Each line of the records that holds the word "centre" should be copied out.

Start of DATA EXTRACTS

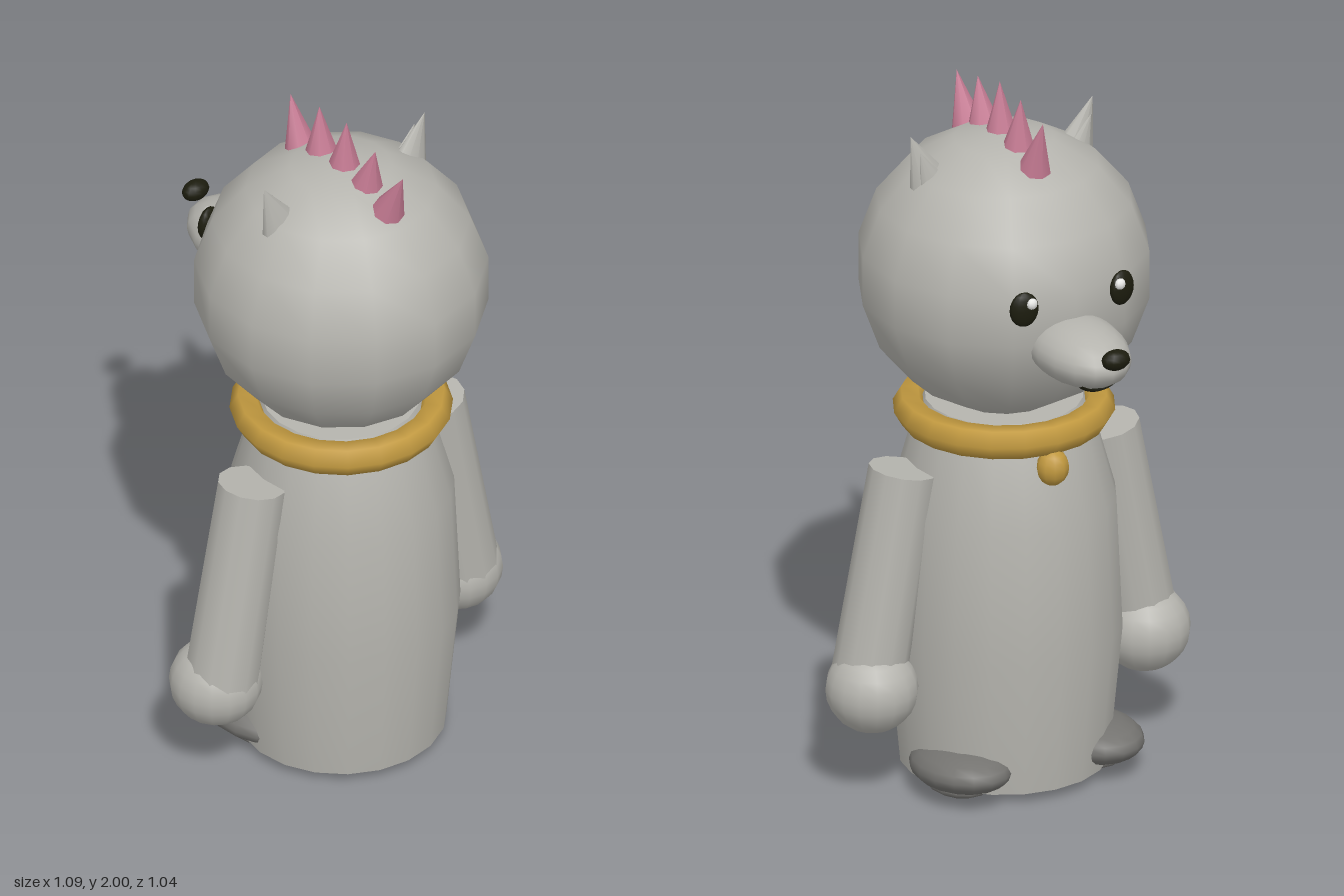
import * as THREE from 'three';

const mat = (name, color, side = THREE.FrontSide) => {
  const m = new THREE.MeshStandardMaterial({ color, side });
  m.name = name;
  return m;
};

export function createModel() {
  const model = new THREE.Group();
  model.name = 'bearFigure';
  const fur = mat('greyFur', 0xb5b4ae);
  const furOpen = mat('greyFurTwoSided', 0xb5b4ae, THREE.DoubleSide);
  const footGrey = mat('footGrey', 0x747370);
  const dark = mat('darkFeatures', 0x1c1c0e);
  const gold = mat('collarGold', 0xc0983f);
  const pink = mat('crestPink', 0xc47a92);
  const white = mat('eyeGlint', 0xf0f0ee);

  const add = (name, geo, material, pos = [0, 0, 0], rot = [0, 0, 0], parent = model) => {
    const m = new THREE.Mesh(geo, material);
    m.name = name;
    m.position.set(...pos);
    m.rotation.set(...rot);
    parent.add(m);
    return m;
  };
  const ball = (rx, ry, rz, w = 14, h = 10) =>
    new THREE.SphereGeometry(1, w, h).scale(rx, ry, rz);
  // Tapered cylinder or cone running from a to b
  const limb = (name, a, b, ra, rb, sides, material, parent) => {
    const A = new THREE.Vector3(...a), B = new THREE.Vector3(...b);
    const d = B.clone().sub(A);
    const m = add(name, new THREE.CylinderGeometry(rb, ra, d.length(), sides), material,
      [0, 0, 0], [0, 0, 0], parent);
    m.position.copy(A).add(B).multiplyScalar(0.5);
    m.quaternion.setFromUnitVectors(new THREE.Vector3(0, 1, 0), d.normalize());
    return m;
  };

  const cz = 0.122; // shared axis of body, collar and head

  // Body: turned profile with closed base and neck
  const profile = [[0, 0.03], [0.285, 0.03], [0.322, 0.42], [0.305, 0.8], [0.245, 1.02], [0.215, 1.09], [0, 1.09]]
    .map(([x, y]) => new THREE.Vector2(x, y));
  // The side wall is lathed apart from the caps so their rims stay sharp
  add('body', new THREE.LatheGeometry(profile.slice(1, 6), 20), furOpen, [0, 0, cz]);
  add('bodyBase', new THREE.LatheGeometry(profile.slice(0, 2), 20), furOpen, [0, 0, cz]);
  add('neckTop', new THREE.LatheGeometry(profile.slice(5), 20), furOpen, [0, 0, cz]);

  // Collar with bell
  add('collar', new THREE.TorusGeometry(0.256, 0.046, 6, 20), gold, [0, 1.057, cz], [Math.PI / 2, 0, 0]);
  add('collarBell', ball(0.046, 0.052, 0.042, 10, 8), gold, [0, 0.975, -0.146]);

  // Head and muzzle
  add('head', new THREE.SphereGeometry(0.403, 14, 9), fur, [0, 1.467, cz], [0, Math.PI / 2, 0]);
  add('muzzle', ball(0.124, 0.087, 0.2, 16, 12), fur, [0, 1.378, -0.283]);
  add('nose', ball(0.042, 0.029, 0.029, 12, 8), dark, [0, 1.425, -0.493]);
  const arc = 1.5;
  add('mouth', new THREE.TorusGeometry(0.08, 0.012, 6, 12, arc), dark,
    [0, 1.389, -0.4], [0, 0, -Math.PI / 2 - arc / 2]);

  // Crest: [base z, base y, tip z, tip y]
  [[-0.046, 1.815, -0.092, 1.965], [0.04, 1.845, 0.03, 1.99], [0.135, 1.85, 0.145, 2.0],
    [0.23, 1.84, 0.266, 1.97], [0.32, 1.805, 0.382, 1.943]].forEach(([z, y, tz, ty], i) =>
    limb('crestSpike' + (i + 1), [0, y, z], [0, ty, tz], 0.046, 0, 8, pink));

  // Mirrored parts
  for (const s of [1, -1]) {
    const side = s > 0 ? 'left' : 'right';
    const eye = new THREE.Group();
    eye.name = side + 'Eye';
    model.add(eye);
    add('eyeball', ball(0.041, 0.05, 0.018, 12, 10), dark, [s * 0.151, 1.515, -0.257], [0, -s * 0.22, 0], eye);
    add('glint', ball(0.016, 0.016, 0.012, 8, 6), white, [s * 0.136, 1.535, -0.275], [0, 0, 0], eye);

    // Flattened ear cone with a smaller cone set into its face
    const ear = new THREE.Group();
    ear.name = side + 'Ear';
    ear.position.set(s * 0.25, 1.822, 0.135);
    ear.rotation.z = -s * 0.38;
    model.add(ear);
    add('outerEar', new THREE.ConeGeometry(0.066, 0.17, 10).scale(1, 1, 0.58), fur, [0, 0, 0], [0, 0, 0], ear);
    add('innerEar', new THREE.ConeGeometry(0.042, 0.11, 10).scale(1, 1, 0.5), fur, [0, -0.015, -0.022], [0, 0, 0], ear);

    limb(side + 'Arm', [s * 0.42, 0.34, 0.122], [s * 0.312, 0.935, 0.122], 0.103, 0.094, 12, fur);
    add(side + 'Hand', ball(0.126, 0.122, 0.128, 16, 12), fur, [s * 0.421, 0.32, 0.1]);

    const foot = new THREE.Group();
    foot.name = side + 'Foot';
    model.add(foot);
    add('footTop', ball(0.13, 0.063, 0.175, 16, 10), footGrey, [s * 0.203, 0.086, -0.003], [0.06, 0, 0], foot);
    add('footPad', ball(0.085, 0.035, 0.11, 14, 8), footGrey, [s * 0.203, 0.036, 0.015], [0, 0, 0], foot);
  }
  return model;
}
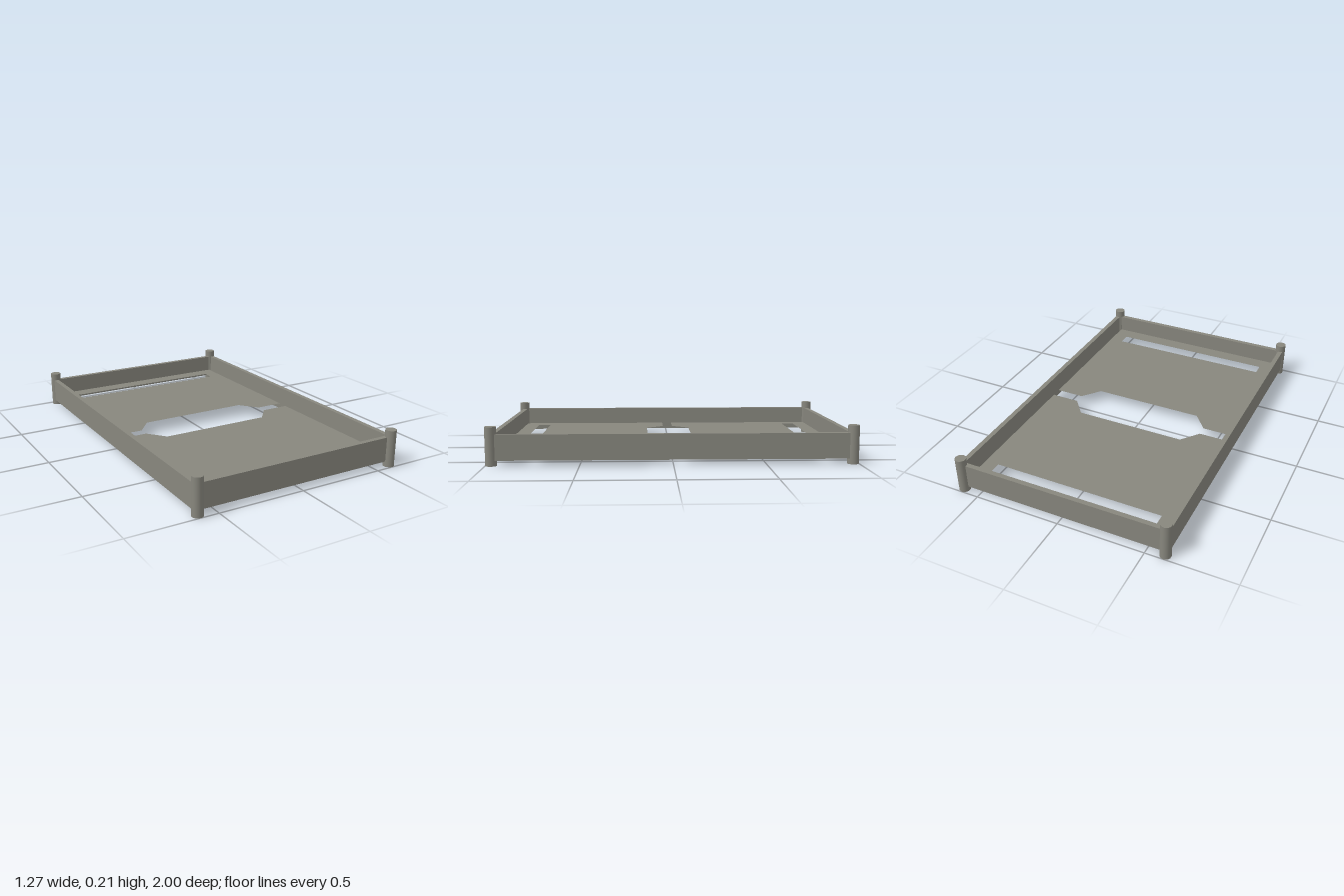
import * as THREE from 'three';

const W = 0.602; // post centre in x
const L = 0.969; // post centre in z
const metal = new THREE.MeshStandardMaterial({ color: 0x87867d, side: THREE.DoubleSide });
metal.name = 'warm grey metal';

function add(group, name, geometry, x, y, z) {
  const mesh = new THREE.Mesh(geometry, metal);
  mesh.name = name;
  mesh.position.set(x, y, z);
  group.add(mesh);
  return mesh;
}

// Half floor of thin sheet: notched towards the middle, slotted near the end wall
function floorGeometry() {
  const s = new THREE.Shape();
  [[-0.583, 0.03], [-0.415, 0.03], [-0.33, 0.135], [0.33, 0.135], [0.415, 0.03],
    [0.583, 0.03], [0.583, 0.945], [-0.583, 0.945]]
    .forEach(([x, y], i) => (i ? s.lineTo(x, y) : s.moveTo(x, y)));
  s.closePath();
  const slot = new THREE.Path();
  slot.moveTo(-0.5, 0.784);
  slot.lineTo(-0.5, 0.858);
  slot.lineTo(0.5, 0.858);
  slot.lineTo(0.5, 0.784);
  slot.closePath();
  s.holes.push(slot);
  return new THREE.ShapeGeometry(s).rotateX(Math.PI / 2); // shape y becomes +z
}

export function createModel() {
  const group = new THREE.Group();
  group.name = 'tray';

  // Corner posts
  const post = new THREE.CylinderGeometry(0.031, 0.031, 0.21, 20);
  for (const x of [-W, W]) for (const z of [-L, L]) add(group, 'cornerPost', post, x, 0.105, z);

  // Side and end walls
  const side = new THREE.BoxGeometry(0.028, 0.14, 2 * L);
  const end = new THREE.BoxGeometry(2 * W, 0.14, 0.028);
  for (const s of [-1, 1]) {
    add(group, 'sideWall', side, s * 0.608, 0.1, 0);
    add(group, 'endWall', end, 0, 0.1, s * 0.961);
  }

  // Two mirrored floor panels
  const floor = floorGeometry();
  add(group, 'floorFront', floor, 0, 0.07, 0);
  add(group, 'floorBack', floor, 0, 0.07, 0).rotation.y = Math.PI;
  return group;
}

End of DATA EXTRACTS

### FINAL ANSWER
const W = 0.602; // post centre in x
const L = 0.969; // post centre in z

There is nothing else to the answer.